**DATA EXCERPTS**
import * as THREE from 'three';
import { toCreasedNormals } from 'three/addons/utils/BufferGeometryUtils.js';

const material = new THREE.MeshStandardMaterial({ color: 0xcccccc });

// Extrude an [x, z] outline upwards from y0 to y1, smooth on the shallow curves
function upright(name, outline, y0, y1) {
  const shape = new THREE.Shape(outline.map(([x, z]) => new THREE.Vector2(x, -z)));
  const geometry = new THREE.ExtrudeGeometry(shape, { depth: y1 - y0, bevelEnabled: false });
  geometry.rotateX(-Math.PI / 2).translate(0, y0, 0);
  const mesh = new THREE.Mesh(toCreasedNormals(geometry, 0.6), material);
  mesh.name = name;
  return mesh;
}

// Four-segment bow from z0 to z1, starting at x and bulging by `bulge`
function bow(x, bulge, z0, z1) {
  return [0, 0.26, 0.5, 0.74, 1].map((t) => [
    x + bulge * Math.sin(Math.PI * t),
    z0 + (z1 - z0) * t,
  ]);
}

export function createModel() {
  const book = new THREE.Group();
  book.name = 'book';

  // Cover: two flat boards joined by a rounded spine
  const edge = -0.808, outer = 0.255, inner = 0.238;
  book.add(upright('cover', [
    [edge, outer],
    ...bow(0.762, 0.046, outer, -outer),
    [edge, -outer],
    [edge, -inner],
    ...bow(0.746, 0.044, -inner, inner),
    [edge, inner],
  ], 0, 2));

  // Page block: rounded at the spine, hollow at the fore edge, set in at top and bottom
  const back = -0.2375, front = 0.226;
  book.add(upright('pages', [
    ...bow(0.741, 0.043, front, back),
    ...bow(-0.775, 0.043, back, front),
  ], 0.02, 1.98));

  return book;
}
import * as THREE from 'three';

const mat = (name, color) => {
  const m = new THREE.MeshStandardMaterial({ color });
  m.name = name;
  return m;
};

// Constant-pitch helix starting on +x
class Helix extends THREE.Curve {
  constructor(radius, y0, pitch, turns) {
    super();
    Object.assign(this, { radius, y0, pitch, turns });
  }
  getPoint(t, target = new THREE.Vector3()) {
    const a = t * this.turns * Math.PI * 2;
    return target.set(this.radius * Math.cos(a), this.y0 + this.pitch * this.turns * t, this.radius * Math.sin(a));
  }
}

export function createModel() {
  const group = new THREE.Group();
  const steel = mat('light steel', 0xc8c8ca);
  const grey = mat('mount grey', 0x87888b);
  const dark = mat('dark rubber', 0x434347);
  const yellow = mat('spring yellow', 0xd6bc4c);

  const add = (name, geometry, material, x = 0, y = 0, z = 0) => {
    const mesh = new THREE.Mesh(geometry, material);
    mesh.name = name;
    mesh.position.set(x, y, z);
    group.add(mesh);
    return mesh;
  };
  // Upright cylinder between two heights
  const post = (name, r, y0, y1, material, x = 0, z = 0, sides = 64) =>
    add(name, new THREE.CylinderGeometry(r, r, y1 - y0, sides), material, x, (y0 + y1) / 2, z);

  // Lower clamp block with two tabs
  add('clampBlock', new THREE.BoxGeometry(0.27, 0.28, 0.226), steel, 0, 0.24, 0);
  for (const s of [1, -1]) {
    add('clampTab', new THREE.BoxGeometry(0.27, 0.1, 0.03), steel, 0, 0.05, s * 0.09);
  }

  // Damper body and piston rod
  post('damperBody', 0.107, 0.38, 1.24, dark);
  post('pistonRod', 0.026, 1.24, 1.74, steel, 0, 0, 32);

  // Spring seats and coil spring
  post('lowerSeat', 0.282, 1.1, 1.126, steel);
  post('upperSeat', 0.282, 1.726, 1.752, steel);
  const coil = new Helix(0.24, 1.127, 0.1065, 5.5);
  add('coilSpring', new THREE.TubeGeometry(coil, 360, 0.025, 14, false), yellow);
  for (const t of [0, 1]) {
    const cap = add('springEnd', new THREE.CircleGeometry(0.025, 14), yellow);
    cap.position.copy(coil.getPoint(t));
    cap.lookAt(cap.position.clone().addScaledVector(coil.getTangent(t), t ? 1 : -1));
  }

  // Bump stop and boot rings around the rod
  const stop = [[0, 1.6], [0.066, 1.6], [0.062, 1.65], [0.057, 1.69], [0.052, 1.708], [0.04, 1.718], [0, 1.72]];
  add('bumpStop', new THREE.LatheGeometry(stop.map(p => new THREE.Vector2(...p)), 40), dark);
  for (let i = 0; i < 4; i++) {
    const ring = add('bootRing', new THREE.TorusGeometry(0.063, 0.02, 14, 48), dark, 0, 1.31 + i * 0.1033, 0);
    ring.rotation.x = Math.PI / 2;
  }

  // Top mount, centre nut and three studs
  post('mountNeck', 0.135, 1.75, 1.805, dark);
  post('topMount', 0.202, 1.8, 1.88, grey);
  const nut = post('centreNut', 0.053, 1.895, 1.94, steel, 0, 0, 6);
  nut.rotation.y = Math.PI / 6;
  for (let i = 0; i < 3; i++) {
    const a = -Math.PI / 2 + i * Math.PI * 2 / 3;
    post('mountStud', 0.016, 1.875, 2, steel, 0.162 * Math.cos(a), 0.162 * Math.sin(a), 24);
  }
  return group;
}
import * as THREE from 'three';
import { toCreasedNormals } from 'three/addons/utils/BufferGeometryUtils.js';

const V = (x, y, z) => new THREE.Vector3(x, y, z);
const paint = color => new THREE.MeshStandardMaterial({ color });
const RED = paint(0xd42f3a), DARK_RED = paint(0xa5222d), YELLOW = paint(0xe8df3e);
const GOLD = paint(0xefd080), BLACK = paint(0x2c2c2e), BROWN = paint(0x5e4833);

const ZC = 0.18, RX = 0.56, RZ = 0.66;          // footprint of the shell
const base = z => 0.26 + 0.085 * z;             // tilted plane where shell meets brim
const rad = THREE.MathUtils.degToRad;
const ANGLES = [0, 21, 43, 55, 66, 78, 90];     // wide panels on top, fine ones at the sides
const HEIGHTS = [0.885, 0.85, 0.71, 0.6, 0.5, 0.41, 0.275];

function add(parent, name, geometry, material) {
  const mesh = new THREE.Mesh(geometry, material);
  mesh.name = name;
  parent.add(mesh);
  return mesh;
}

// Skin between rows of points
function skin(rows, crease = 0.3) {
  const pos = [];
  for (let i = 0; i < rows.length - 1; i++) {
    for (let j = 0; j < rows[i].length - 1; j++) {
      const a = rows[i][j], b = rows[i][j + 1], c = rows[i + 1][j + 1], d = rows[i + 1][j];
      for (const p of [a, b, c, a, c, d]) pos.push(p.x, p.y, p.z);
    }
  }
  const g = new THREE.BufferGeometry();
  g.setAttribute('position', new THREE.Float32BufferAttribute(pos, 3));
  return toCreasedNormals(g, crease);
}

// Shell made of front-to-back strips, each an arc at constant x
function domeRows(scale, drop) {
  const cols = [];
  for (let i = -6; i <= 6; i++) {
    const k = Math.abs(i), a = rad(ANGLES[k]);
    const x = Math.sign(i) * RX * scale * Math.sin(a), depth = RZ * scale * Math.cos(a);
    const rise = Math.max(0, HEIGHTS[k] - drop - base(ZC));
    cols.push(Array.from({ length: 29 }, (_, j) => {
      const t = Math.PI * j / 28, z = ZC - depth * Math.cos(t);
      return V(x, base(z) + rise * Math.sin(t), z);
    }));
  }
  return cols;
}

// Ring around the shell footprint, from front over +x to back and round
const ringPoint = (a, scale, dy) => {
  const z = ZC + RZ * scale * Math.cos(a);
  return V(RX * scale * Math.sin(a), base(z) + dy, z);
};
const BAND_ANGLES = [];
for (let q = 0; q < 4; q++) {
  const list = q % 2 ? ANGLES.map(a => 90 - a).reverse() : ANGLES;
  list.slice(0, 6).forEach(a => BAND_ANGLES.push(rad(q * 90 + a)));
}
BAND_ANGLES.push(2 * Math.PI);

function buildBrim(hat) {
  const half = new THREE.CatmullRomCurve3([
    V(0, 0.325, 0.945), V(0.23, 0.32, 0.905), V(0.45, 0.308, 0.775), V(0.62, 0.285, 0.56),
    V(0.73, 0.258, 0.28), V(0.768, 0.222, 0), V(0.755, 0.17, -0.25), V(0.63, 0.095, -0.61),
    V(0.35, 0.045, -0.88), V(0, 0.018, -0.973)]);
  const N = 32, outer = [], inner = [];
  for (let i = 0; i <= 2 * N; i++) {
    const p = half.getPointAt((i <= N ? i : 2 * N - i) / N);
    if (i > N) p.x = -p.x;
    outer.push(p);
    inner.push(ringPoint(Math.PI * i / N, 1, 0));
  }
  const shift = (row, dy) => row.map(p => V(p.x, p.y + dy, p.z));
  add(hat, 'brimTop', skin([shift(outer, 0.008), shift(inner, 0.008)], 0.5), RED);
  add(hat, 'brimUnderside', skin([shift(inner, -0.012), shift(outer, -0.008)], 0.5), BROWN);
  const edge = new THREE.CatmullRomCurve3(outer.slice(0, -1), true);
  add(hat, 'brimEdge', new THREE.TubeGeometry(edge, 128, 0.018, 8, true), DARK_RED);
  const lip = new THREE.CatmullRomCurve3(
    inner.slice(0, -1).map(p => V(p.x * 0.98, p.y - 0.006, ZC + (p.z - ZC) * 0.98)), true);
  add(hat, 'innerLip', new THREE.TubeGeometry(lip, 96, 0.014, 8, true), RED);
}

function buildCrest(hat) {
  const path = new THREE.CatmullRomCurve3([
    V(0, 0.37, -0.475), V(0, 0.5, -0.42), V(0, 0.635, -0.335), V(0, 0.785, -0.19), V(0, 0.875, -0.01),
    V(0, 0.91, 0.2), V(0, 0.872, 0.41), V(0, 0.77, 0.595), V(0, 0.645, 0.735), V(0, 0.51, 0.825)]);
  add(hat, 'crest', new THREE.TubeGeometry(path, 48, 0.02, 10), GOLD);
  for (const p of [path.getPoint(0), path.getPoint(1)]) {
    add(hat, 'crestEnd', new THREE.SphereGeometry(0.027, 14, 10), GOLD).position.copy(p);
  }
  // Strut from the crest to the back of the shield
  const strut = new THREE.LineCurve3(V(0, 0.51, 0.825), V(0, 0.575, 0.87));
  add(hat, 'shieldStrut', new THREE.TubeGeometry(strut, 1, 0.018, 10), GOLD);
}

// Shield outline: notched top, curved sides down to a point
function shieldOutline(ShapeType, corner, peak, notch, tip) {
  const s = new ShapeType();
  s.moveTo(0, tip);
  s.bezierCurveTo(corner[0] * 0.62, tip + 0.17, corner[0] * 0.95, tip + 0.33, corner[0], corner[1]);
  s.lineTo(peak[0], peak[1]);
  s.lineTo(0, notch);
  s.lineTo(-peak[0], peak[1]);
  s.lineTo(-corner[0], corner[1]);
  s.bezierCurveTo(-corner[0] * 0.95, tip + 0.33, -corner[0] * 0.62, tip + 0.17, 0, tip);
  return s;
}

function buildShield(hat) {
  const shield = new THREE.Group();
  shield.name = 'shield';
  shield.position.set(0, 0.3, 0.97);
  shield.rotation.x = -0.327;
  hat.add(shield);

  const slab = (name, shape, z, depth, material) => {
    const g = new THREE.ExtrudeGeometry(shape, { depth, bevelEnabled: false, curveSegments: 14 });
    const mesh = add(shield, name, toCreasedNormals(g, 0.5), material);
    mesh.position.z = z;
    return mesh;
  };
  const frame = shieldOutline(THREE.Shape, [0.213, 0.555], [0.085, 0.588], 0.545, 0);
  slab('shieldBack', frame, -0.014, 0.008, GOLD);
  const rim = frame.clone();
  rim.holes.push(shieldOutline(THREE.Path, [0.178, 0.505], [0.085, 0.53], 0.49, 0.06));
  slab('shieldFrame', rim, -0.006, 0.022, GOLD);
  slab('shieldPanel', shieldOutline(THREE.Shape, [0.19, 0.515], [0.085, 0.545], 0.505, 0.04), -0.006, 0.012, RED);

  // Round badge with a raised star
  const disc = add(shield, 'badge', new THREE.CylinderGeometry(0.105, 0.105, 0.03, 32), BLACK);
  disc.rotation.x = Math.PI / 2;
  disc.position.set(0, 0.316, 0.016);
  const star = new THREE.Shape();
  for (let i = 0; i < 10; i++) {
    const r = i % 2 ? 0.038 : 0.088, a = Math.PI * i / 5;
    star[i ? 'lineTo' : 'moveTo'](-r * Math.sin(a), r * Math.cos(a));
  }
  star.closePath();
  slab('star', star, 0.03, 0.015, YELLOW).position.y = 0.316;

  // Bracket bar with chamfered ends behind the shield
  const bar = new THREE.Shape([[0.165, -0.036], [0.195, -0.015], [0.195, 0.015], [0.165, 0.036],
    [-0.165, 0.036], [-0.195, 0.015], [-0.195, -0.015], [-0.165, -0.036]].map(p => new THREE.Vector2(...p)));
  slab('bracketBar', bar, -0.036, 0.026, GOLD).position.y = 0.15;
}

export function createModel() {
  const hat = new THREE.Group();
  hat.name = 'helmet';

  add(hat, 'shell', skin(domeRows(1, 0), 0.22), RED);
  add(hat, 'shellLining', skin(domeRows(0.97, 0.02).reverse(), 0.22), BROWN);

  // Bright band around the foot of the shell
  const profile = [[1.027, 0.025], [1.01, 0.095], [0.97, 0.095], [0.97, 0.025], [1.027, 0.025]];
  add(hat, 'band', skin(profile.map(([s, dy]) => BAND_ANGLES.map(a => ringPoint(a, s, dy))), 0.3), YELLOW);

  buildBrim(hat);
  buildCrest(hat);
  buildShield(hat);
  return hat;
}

**WORK REQUIRED**
Restate word for word the lines above, beginning with the one that contains "hat.add(shield);" and ending with the last line.

**RESULT FOR THIS EXERCISE**
  hat.add(shield);

  const slab = (name, shape, z, depth, material) => {
    const g = new THREE.ExtrudeGeometry(shape, { depth, bevelEnabled: false, curveSegments: 14 });
    const mesh = add(shield, name, toCreasedNormals(g, 0.5), material);
    mesh.position.z = z;
    return mesh;
  };
  const frame = shieldOutline(THREE.Shape, [0.213, 0.555], [0.085, 0.588], 0.545, 0);
  slab('shieldBack', frame, -0.014, 0.008, GOLD);
  const rim = frame.clone();
  rim.holes.push(shieldOutline(THREE.Path, [0.178, 0.505], [0.085, 0.53], 0.49, 0.06));
  slab('shieldFrame', rim, -0.006, 0.022, GOLD);
  slab('shieldPanel', shieldOutline(THREE.Shape, [0.19, 0.515], [0.085, 0.545], 0.505, 0.04), -0.006, 0.012, RED);

  // Round badge with a raised star
  const disc = add(shield, 'badge', new THREE.CylinderGeometry(0.105, 0.105, 0.03, 32), BLACK);
  disc.rotation.x = Math.PI / 2;
  disc.position.set(0, 0.316, 0.016);
  const star = new THREE.Shape();
  for (let i = 0; i < 10; i++) {
    const r = i % 2 ? 0.038 : 0.088, a = Math.PI * i / 5;
    star[i ? 'lineTo' : 'moveTo'](-r * Math.sin(a), r * Math.cos(a));
  }
  star.closePath();
  slab('star', star, 0.03, 0.015, YELLOW).position.y = 0.316;

  // Bracket bar with chamfered ends behind the shield
  const bar = new THREE.Shape([[0.165, -0.036], [0.195, -0.015], [0.195, 0.015], [0.165, 0.036],
    [-0.165, 0.036], [-0.195, 0.015], [-0.195, -0.015], [-0.165, -0.036]].map(p => new THREE.Vector2(...p)));
  slab('bracketBar', bar, -0.036, 0.026, GOLD).position.y = 0.15;
}

export function createModel() {
  const hat = new THREE.Group();
  hat.name = 'helmet';

  add(hat, 'shell', skin(domeRows(1, 0), 0.22), RED);
  add(hat, 'shellLining', skin(domeRows(0.97, 0.02).reverse(), 0.22), BROWN);

  // Bright band around the foot of the shell
  const profile = [[1.027, 0.025], [1.01, 0.095], [0.97, 0.095], [0.97, 0.025], [1.027, 0.025]];
  add(hat, 'band', skin(profile.map(([s, dy]) => BAND_ANGLES.map(a => ringPoint(a, s, dy))), 0.3), YELLOW);

  buildBrim(hat);
  buildCrest(hat);
  buildShield(hat);
  return hat;
}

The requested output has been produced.